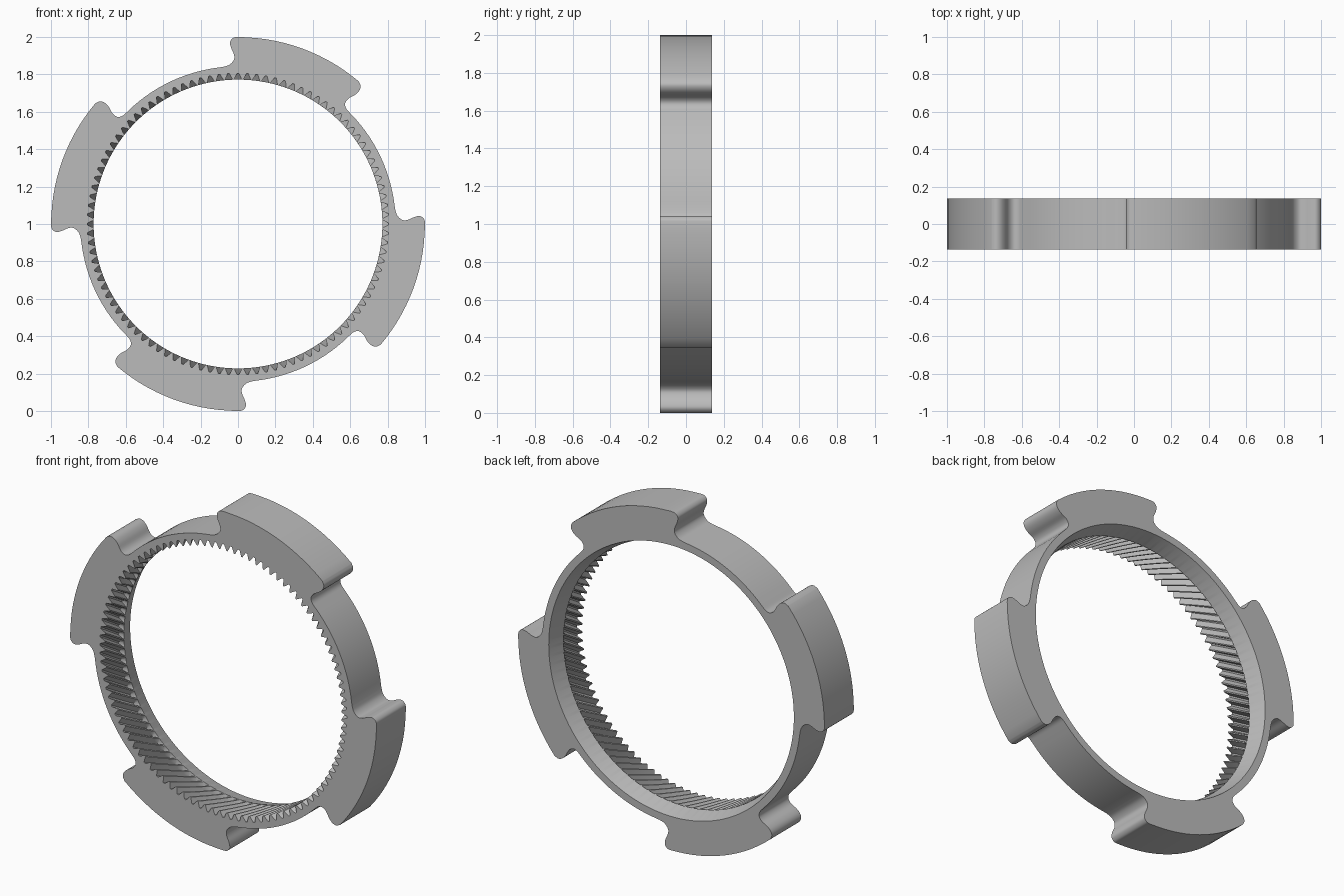
import bpy, bmesh
from math import sin, cos, pi, radians, atan2, degrees
from mathutils import Vector

if "Cube" in bpy.data.objects:
    bpy.data.objects.remove(bpy.data.objects["Cube"], do_unlink=True)

HALF = 0.137            # half of the ring's depth
TEETH = 100
TIP, ROOT, LIP = 0.772, 0.806, 0.80
RIM, PAD = 0.843, 0.999
TOOTH_END = 0.035       # depth at which the teeth stop
TWIST = radians(7.5)
STEPS = 6


def arc(radius, start, end, count):
    """Points strictly between two angles in degrees."""
    angles = [radians(start + (end - start) * i / count) for i in range(1, count)]
    return [Vector((radius * cos(a), radius * sin(a))) for a in angles]


def spline(points, steps=4):
    """Smooth curve through the points."""
    p = [Vector(q) for q in points]
    p = [2 * p[0] - p[1]] + p + [2 * p[-1] - p[-2]]
    out = []
    for a, b, c, d in zip(p, p[1:], p[2:], p[3:]):
        for i in range(steps):
            t = i / steps
            out.append(0.5 * (2 * b + (c - a) * t + (2 * a - 5 * b + 4 * c - d) * t * t
                              + (3 * b - a - 3 * c + d) * t ** 3))
    return out + [p[-2]]


def angle(p):
    return degrees(atan2(p[1], p[0]))


# Outline of one mounting lug and the rim that follows it
lead = [(-0.08, 0.84), (-0.045, 0.852), (-0.021, 0.88), (-0.023, 0.91),
        (-0.038, 0.945), (-0.042, 0.975), (-0.025, 0.996), (0, 1)]
trail = [(0.645, 0.763), (0.656, 0.738), (0.648, 0.712), (0.625, 0.69),
         (0.59, 0.67), (0.573, 0.645), (0.578, 0.618), (0.6, 0.592)]
quarter = (spline(lead) + arc(PAD, 90, angle(trail[0]), 14) + spline(trail)
           + arc(RIM, angle(trail[-1]), angle(lead[0]) - 90, 14))
outline = []
for k in range(4):
    c, s = cos(-k * pi / 2), sin(-k * pi / 2)
    outline += [Vector((c * p.x - s * p.y, s * p.x + c * p.y)) for p in quarter]

# One tooth space: (fraction of the pitch, radius)
space = [(-0.1, ROOT), (0.1, ROOT), (0.27, 0.788), (0.42, TIP), (0.58, TIP), (0.73, 0.788)]


def bore(y, turn, radius=None):
    """Toothed ring of points, or a plain one when a radius is given."""
    pitch = 2 * pi / TEETH
    ring = []
    for i in range(TEETH):
        for f, r in space:
            a, r = (i + f) * pitch + turn, radius or r
            ring.append((r * cos(a), y, r * sin(a) + 1))
    return ring


bm = bmesh.new()


def add_ring(points):
    return [bm.verts.new(p) for p in points]


def join(a, b):
    n = len(a)
    for i in range(n):
        bm.faces.new((a[i], a[(i + 1) % n], b[(i + 1) % n], b[i]))


def loop_edges(ring):
    return [bm.edges.get((v, ring[(i + 1) % len(ring)])) for i, v in enumerate(ring)]


# Outer wall
outer = [add_ring([(p.x, y, p.y + 1) for p in outline]) for y in (-HALF, HALF)]
join(*outer)

# Helical teeth, then the smooth flared lip at the back
rows = [add_ring(bore(-HALF + (TOOTH_END + HALF) * i / STEPS, TWIST * i / STEPS))
        for i in range(STEPS + 1)]
rows.append(add_ring(bore(TOOTH_END + 0.004, TWIST, TIP)))
rows.append(add_ring(bore(HALF, TWIST, LIP)))
for a, b in zip(rows, rows[1:]):
    join(a, b)

# Flat front and back faces
for rim, hole, side in ((outer[0], rows[0], -1), (outer[1], rows[-1], 1)):
    bmesh.ops.triangle_fill(bm, use_beauty=True, use_dissolve=False,
                            edges=loop_edges(rim) + loop_edges(hole), normal=(0, side, 0))
bmesh.ops.recalc_face_normals(bm, faces=bm.faces)

mesh = bpy.data.meshes.new("ring_gear")
bm.to_mesh(mesh)
bm.free()
gear = bpy.data.objects.new("ring_gear", mesh)
bpy.context.collection.objects.link(gear)

# Plain grey material
grey = bpy.data.materials.new("plain_grey")
grey.use_nodes = True
colour = (0.5, 0.5, 0.5, 1)
grey.diffuse_color = colour
grey.node_tree.nodes["Principled BSDF"].inputs["Base Color"].default_value = colour
mesh.materials.append(grey)

bpy.ops.object.select_all(action='DESELECT')
gear.select_set(True)
bpy.context.view_layer.objects.active = gear
bpy.ops.object.shade_smooth_by_angle(angle=radians(30))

Task details:
The result should be the material above, unchanged and free of pictures; please print it.

Your solution:
import bpy, bmesh
from math import sin, cos, pi, radians, atan2, degrees
from mathutils import Vector

if "Cube" in bpy.data.objects:
    bpy.data.objects.remove(bpy.data.objects["Cube"], do_unlink=True)

HALF = 0.137            # half of the ring's depth
TEETH = 100
TIP, ROOT, LIP = 0.772, 0.806, 0.80
RIM, PAD = 0.843, 0.999
TOOTH_END = 0.035       # depth at which the teeth stop
TWIST = radians(7.5)
STEPS = 6


def arc(radius, start, end, count):
    """Points strictly between two angles in degrees."""
    angles = [radians(start + (end - start) * i / count) for i in range(1, count)]
    return [Vector((radius * cos(a), radius * sin(a))) for a in angles]


def spline(points, steps=4):
    """Smooth curve through the points."""
    p = [Vector(q) for q in points]
    p = [2 * p[0] - p[1]] + p + [2 * p[-1] - p[-2]]
    out = []
    for a, b, c, d in zip(p, p[1:], p[2:], p[3:]):
        for i in range(steps):
            t = i / steps
            out.append(0.5 * (2 * b + (c - a) * t + (2 * a - 5 * b + 4 * c - d) * t * t
                              + (3 * b - a - 3 * c + d) * t ** 3))
    return out + [p[-2]]


def angle(p):
    return degrees(atan2(p[1], p[0]))


# Outline of one mounting lug and the rim that follows it
lead = [(-0.08, 0.84), (-0.045, 0.852), (-0.021, 0.88), (-0.023, 0.91),
        (-0.038, 0.945), (-0.042, 0.975), (-0.025, 0.996), (0, 1)]
trail = [(0.645, 0.763), (0.656, 0.738), (0.648, 0.712), (0.625, 0.69),
         (0.59, 0.67), (0.573, 0.645), (0.578, 0.618), (0.6, 0.592)]
quarter = (spline(lead) + arc(PAD, 90, angle(trail[0]), 14) + spline(trail)
           + arc(RIM, angle(trail[-1]), angle(lead[0]) - 90, 14))
outline = []
for k in range(4):
    c, s = cos(-k * pi / 2), sin(-k * pi / 2)
    outline += [Vector((c * p.x - s * p.y, s * p.x + c * p.y)) for p in quarter]

# One tooth space: (fraction of the pitch, radius)
space = [(-0.1, ROOT), (0.1, ROOT), (0.27, 0.788), (0.42, TIP), (0.58, TIP), (0.73, 0.788)]


def bore(y, turn, radius=None):
    """Toothed ring of points, or a plain one when a radius is given."""
    pitch = 2 * pi / TEETH
    ring = []
    for i in range(TEETH):
        for f, r in space:
            a, r = (i + f) * pitch + turn, radius or r
            ring.append((r * cos(a), y, r * sin(a) + 1))
    return ring


bm = bmesh.new()


def add_ring(points):
    return [bm.verts.new(p) for p in points]


def join(a, b):
    n = len(a)
    for i in range(n):
        bm.faces.new((a[i], a[(i + 1) % n], b[(i + 1) % n], b[i]))


def loop_edges(ring):
    return [bm.edges.get((v, ring[(i + 1) % len(ring)])) for i, v in enumerate(ring)]


# Outer wall
outer = [add_ring([(p.x, y, p.y + 1) for p in outline]) for y in (-HALF, HALF)]
join(*outer)

# Helical teeth, then the smooth flared lip at the back
rows = [add_ring(bore(-HALF + (TOOTH_END + HALF) * i / STEPS, TWIST * i / STEPS))
        for i in range(STEPS + 1)]
rows.append(add_ring(bore(TOOTH_END + 0.004, TWIST, TIP)))
rows.append(add_ring(bore(HALF, TWIST, LIP)))
for a, b in zip(rows, rows[1:]):
    join(a, b)

# Flat front and back faces
for rim, hole, side in ((outer[0], rows[0], -1), (outer[1], rows[-1], 1)):
    bmesh.ops.triangle_fill(bm, use_beauty=True, use_dissolve=False,
                            edges=loop_edges(rim) + loop_edges(hole), normal=(0, side, 0))
bmesh.ops.recalc_face_normals(bm, faces=bm.faces)

mesh = bpy.data.meshes.new("ring_gear")
bm.to_mesh(mesh)
bm.free()
gear = bpy.data.objects.new("ring_gear", mesh)
bpy.context.collection.objects.link(gear)

# Plain grey material
grey = bpy.data.materials.new("plain_grey")
grey.use_nodes = True
colour = (0.5, 0.5, 0.5, 1)
grey.diffuse_color = colour
grey.node_tree.nodes["Principled BSDF"].inputs["Base Color"].default_value = colour
mesh.materials.append(grey)

bpy.ops.object.select_all(action='DESELECT')
gear.select_set(True)
bpy.context.view_layer.objects.active = gear
bpy.ops.object.shade_smooth_by_angle(angle=radians(30))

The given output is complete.